Although it takes less muscles to smile than to frown (as the popular saying goes), keeping those pearls whites at their healthiest and shiniest is no laughing matter. Dental health is now understood within the context of total physical well-being. In other words, sometimes those bleeding gums and sensitive teeth are indicative of a more serious health problem.

Fortunately, for most people, maintaining oral health is a matter of avoiding certain foods, regular flossing and brushing one's teeth at least twice a day. Sometimes, however, even the most fastidious flosser and regular brusher can end up with a cavity.

The Most Common Types of Dental Fillings

Only your dentist can help you decide which filling is the right one to use to fill your cavity. The choice depends on where the cavity is, the degree of tooth decay and, of course, the cost to you. The most common fillings from which you and your dentist can choose are silver amalgam, cast gold, composite resin, ceramic, and glass ionomers.

Amalgam fillings are used to fill cavities in the back teeth and are the least expensive of filling materials. They are strong, highly durable and can put up with a lot of intel chewing action. However, they corrode and tarnish over time.

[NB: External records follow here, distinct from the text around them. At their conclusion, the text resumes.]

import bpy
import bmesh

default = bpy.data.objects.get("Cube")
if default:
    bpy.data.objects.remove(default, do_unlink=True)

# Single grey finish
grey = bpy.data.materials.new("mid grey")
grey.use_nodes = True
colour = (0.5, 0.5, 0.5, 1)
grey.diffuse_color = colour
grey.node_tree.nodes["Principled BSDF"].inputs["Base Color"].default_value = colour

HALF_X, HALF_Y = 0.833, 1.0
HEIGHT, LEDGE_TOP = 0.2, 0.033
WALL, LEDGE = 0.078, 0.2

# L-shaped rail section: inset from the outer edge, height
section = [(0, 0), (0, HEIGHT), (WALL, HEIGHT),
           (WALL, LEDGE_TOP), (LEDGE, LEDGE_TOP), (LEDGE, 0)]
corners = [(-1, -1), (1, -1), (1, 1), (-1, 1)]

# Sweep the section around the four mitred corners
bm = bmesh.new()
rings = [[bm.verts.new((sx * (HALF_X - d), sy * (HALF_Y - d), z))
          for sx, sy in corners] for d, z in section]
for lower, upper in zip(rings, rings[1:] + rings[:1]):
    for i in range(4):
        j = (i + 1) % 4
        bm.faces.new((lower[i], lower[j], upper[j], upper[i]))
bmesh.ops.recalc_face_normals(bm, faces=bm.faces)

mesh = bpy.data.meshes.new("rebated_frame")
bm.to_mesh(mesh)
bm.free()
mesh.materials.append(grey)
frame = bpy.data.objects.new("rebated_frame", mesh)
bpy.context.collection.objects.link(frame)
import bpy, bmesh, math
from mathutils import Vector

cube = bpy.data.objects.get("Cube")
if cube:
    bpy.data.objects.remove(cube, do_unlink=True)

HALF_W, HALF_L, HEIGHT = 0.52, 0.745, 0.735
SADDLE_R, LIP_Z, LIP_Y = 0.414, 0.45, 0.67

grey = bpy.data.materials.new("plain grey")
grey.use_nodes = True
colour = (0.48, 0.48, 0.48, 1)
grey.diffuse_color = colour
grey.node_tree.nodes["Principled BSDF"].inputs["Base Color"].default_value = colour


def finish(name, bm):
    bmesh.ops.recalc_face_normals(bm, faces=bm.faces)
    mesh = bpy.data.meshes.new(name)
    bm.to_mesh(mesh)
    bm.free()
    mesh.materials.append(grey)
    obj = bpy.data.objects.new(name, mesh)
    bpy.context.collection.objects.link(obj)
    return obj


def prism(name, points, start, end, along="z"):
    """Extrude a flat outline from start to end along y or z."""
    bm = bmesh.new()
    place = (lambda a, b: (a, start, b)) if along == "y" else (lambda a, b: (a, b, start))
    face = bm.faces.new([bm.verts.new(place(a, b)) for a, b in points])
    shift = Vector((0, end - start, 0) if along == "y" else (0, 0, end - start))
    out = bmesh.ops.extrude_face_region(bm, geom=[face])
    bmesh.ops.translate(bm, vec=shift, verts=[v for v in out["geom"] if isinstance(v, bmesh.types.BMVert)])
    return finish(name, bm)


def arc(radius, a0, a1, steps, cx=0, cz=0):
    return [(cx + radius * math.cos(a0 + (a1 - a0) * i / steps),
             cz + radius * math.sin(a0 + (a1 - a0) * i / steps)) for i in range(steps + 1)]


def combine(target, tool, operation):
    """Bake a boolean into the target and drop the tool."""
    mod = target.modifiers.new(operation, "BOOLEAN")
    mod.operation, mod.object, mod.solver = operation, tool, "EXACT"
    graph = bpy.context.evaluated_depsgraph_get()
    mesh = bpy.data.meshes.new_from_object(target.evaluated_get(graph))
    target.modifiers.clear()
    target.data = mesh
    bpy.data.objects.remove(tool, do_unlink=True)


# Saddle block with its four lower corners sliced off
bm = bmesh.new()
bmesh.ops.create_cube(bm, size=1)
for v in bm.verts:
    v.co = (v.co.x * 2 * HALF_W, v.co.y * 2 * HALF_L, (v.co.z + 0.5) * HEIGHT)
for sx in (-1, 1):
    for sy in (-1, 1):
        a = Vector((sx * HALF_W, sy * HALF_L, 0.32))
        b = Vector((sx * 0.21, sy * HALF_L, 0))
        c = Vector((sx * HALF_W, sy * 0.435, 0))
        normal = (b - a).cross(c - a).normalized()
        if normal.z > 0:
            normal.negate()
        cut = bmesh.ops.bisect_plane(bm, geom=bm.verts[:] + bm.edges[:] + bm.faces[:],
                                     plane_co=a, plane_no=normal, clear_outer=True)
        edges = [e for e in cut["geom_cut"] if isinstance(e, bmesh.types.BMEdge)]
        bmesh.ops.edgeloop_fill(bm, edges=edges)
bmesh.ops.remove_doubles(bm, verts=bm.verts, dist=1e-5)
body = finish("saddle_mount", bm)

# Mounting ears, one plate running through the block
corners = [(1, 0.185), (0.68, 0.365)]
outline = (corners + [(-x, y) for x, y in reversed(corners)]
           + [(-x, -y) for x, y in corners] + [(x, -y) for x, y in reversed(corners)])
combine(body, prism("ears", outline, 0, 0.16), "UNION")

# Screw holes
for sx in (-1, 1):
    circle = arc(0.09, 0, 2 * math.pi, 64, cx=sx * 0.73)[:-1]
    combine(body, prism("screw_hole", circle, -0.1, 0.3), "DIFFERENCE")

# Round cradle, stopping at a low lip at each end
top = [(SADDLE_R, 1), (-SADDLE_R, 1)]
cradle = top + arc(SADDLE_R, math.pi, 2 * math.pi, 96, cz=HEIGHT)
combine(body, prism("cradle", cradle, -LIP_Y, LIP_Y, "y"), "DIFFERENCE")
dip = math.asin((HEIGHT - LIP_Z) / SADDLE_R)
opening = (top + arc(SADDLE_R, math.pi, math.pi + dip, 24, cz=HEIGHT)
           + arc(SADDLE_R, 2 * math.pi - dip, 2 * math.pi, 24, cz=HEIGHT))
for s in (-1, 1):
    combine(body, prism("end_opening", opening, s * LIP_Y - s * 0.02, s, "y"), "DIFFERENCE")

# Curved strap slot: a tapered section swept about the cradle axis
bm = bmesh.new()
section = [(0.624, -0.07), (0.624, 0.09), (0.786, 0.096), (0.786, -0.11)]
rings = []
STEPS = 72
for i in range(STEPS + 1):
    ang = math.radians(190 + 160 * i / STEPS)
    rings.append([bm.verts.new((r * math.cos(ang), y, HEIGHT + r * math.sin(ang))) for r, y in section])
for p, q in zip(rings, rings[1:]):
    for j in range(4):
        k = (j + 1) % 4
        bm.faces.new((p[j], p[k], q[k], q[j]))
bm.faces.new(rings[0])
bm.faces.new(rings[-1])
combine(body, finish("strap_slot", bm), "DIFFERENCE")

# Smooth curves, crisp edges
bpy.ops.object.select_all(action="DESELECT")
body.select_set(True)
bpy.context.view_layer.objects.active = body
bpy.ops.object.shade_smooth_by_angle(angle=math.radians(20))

Gold fillings are not pure gold, but they are more expensive than silver amalgams by as much as six to 10 times. It takes an extra visit to the dentist for a gold filling, but it is as durable as silver amalgam and does not corrode over time.

Composite resin is actually a mixture of plastic and glass particles. It is used as filling in visible parts of the teeth. Priced higher than silver amalgam but less than cast gold, they have the advantage of matching the color of the teeth, but have not been proven to last as long as gold or silver fillings.

Ceramic fillings are made of porcelain and can cost as little as composite resin or more than cast gold. They can match the color of teeth closely like composite resin and are more resistant to staining.

Glass ionomer filling is made up of acrylic and glass components. It costs about as much as a composite resin filling but is not as durable. Glass ionomer fillings do release fluoride, which can help prevent teeth from further decay.

Maintaining dental health is a lifelong task. Decisions such as what type of filling to use to treat cavities should be made only with close guidance from a professional and experienced dentist. Schedule your next dental appointment now.

  • Partner links